Linked is the ASM comment under the Retraction Watch article, and this is how they replied, represented by staff writer Alison McCook:
“Thanks for the clarification. We’ve updated the headline”.
No apology. And the main accusation remains.
It is not the first time Retraction Watch founders, the research integrity authorities and watchdogs Ivan Oransky and Adam Marcus, baselessly lambast an academic publisher which was actually trying to improve the state of research communication. In my earlier article, I was trying to understand what led them to set upon Wellcome Open Research, the new free-to-publish open access publishing platform of the UK funder Wellcome Trust, which was specifically set up to publish negative, contradictory or seemingly insignificant research results which normally never leave the file drawers. For example, though this journal publishes in the post-publication peer review mode, Oransky declared it to be a non-peer reviewed preprint server, and refused to back down on that claim(see this watchdogs STAT article). Just like the situation now is on the accusations against MCB and ASM. The unjust negative publicity is their own problem now.
It is also not the case that Oransky and Marcus are generally sceptical towards academic publishers. In their regular column in the medicine magazine STAT, they recently awarded a so-called “Doing The Right Thing” Award to the American Diabetes Association (ADA), for retracting papers of the notorious Brazilian western blot breeder Mario Saad and one paper of the German diabetes researcher Kathrin Maedler. There are actually quite a number of problematic Maedler papers in the ADA journal Diabetes, which ADA has so far done very little about. But the problem with that publisher is: they do not always are Doing the Right Thing. Right after getting prized by Retraction Watch, ADA has been bullying its own 2017 meeting’s participants for tweeting photographs from the conference, and demanding that they delete their tweets. One can only describe this as censorship, not really the right thing to do.

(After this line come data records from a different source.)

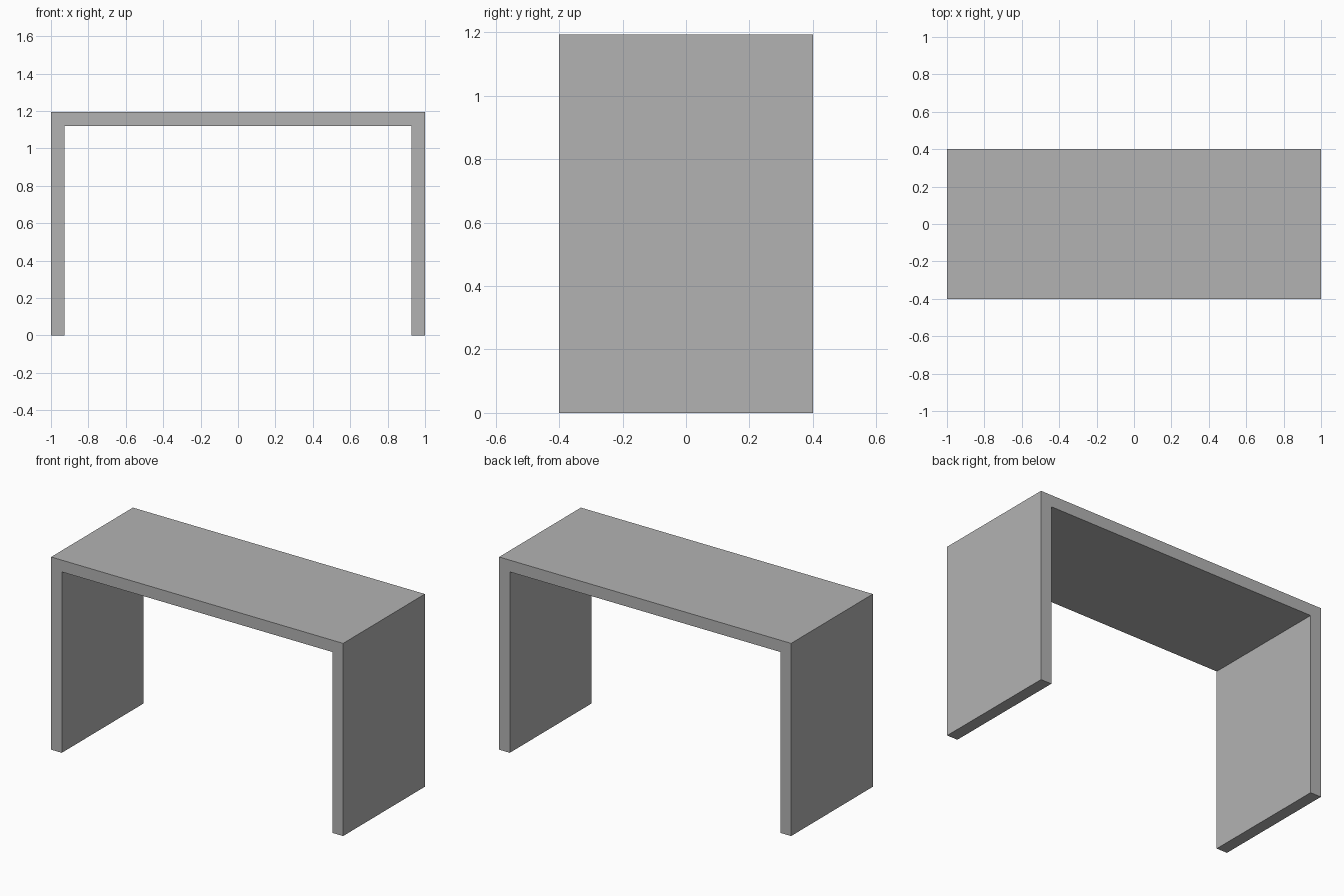
import bpy
import bmesh

cube = bpy.data.objects.get("Cube")
if cube:
    bpy.data.objects.remove(cube, do_unlink=True)

HALF_WIDTH, HALF_DEPTH, HEIGHT, THICKNESS = 1.0, 0.4, 1.193, 0.073

# One plain grey for the whole table
color = (0.45, 0.45, 0.45, 1)
grey = bpy.data.materials.new("plain grey")
grey.use_nodes = True
grey.diffuse_color = color
grey.node_tree.nodes["Principled BSDF"].inputs["Base Color"].default_value = color

# Table: half of the arch profile, mirrored, then extruded from front to back
inner = HALF_WIDTH - THICKNESS
half = [(HALF_WIDTH, 0), (HALF_WIDTH, HEIGHT)]
half_inner = [(inner, HEIGHT - THICKNESS), (inner, 0)]
flip = lambda points: [(-x, z) for x, z in reversed(points)]
profile = half + flip(half) + flip(half_inner) + half_inner

bm = bmesh.new()
front = bm.faces.new([bm.verts.new((x, -HALF_DEPTH, z)) for x, z in profile])
extruded = bmesh.ops.extrude_face_region(bm, geom=[front], use_keep_orig=True)
back = [v for v in extruded["geom"] if isinstance(v, bmesh.types.BMVert)]
bmesh.ops.translate(bm, verts=back, vec=(0, 2 * HALF_DEPTH, 0))
bmesh.ops.recalc_face_normals(bm, faces=bm.faces)

mesh = bpy.data.meshes.new("waterfall_table")
bm.to_mesh(mesh)
bm.free()
mesh.materials.append(grey)
table = bpy.data.objects.new("waterfall_table", mesh)
bpy.context.collection.objects.link(table)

The magazine Kaiser Health News brought a very critical article, writing:
“The policy, unusual for scientific conferences, is the most public manifestation yet of the tension between the drug and medical device companies that help sponsor the ADA’s flagship programs on one side and researchers and patients on the other”.
“Leaders of the ADA decided that the ideas, the facts, the science presented in San Diego must stay in San Diego, only later to be doled out in allotments and framing deemed acceptable to the $160-million-strong organization”.
Retraction Watch, who usually readily report on twitterstorms and other controversies regarding academic societies and publishers, wrote nothing at all about the accident with their Doing the Right Thing award winner ADA.